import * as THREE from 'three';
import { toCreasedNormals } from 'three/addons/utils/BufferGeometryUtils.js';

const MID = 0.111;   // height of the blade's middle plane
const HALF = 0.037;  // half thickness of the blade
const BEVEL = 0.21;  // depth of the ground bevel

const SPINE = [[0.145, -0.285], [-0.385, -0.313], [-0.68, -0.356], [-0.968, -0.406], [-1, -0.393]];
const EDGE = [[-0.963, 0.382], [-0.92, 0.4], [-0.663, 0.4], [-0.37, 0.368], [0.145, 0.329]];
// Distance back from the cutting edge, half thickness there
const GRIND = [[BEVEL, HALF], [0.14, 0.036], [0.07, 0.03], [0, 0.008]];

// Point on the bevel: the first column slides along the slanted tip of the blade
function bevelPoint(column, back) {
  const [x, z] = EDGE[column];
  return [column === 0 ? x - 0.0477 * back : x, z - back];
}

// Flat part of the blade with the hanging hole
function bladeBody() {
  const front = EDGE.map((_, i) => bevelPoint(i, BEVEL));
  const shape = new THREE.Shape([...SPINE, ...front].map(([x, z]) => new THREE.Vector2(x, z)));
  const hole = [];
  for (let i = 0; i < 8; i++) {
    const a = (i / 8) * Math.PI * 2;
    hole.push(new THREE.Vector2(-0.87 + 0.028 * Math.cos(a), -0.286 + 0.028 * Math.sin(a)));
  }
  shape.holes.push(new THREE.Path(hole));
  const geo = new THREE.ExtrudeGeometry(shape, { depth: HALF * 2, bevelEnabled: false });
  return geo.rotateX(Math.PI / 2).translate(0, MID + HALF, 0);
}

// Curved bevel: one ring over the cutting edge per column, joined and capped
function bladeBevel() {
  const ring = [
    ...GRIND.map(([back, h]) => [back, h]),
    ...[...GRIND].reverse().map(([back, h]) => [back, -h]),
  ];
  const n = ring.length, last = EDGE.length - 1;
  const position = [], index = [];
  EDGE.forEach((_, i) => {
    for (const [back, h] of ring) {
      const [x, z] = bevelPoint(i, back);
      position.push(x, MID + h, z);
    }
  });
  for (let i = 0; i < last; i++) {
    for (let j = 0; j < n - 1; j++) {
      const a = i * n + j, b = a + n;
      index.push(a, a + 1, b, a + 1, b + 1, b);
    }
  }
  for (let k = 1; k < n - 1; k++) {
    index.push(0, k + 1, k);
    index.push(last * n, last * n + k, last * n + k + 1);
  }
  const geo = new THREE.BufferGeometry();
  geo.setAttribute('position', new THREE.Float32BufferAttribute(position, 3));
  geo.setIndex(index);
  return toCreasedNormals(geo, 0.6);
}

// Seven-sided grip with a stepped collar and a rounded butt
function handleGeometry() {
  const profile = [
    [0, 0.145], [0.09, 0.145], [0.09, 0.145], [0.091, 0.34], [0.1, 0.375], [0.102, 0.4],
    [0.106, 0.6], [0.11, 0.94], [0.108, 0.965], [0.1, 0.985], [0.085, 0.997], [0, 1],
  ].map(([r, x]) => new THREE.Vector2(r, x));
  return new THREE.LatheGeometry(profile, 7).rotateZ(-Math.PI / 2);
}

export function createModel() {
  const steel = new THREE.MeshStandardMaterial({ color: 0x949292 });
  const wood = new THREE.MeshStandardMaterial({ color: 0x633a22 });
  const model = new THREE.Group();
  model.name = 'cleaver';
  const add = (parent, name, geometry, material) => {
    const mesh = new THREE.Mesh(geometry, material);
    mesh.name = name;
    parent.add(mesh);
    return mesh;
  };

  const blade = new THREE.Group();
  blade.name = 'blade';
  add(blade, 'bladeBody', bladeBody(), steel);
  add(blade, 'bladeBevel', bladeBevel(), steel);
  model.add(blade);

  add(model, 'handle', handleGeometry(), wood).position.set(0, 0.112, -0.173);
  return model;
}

EXERCISE BRIEF = Within the entries, determine the count of lines containing the string "SPINE" and output it alone.

TASK RESULT = 2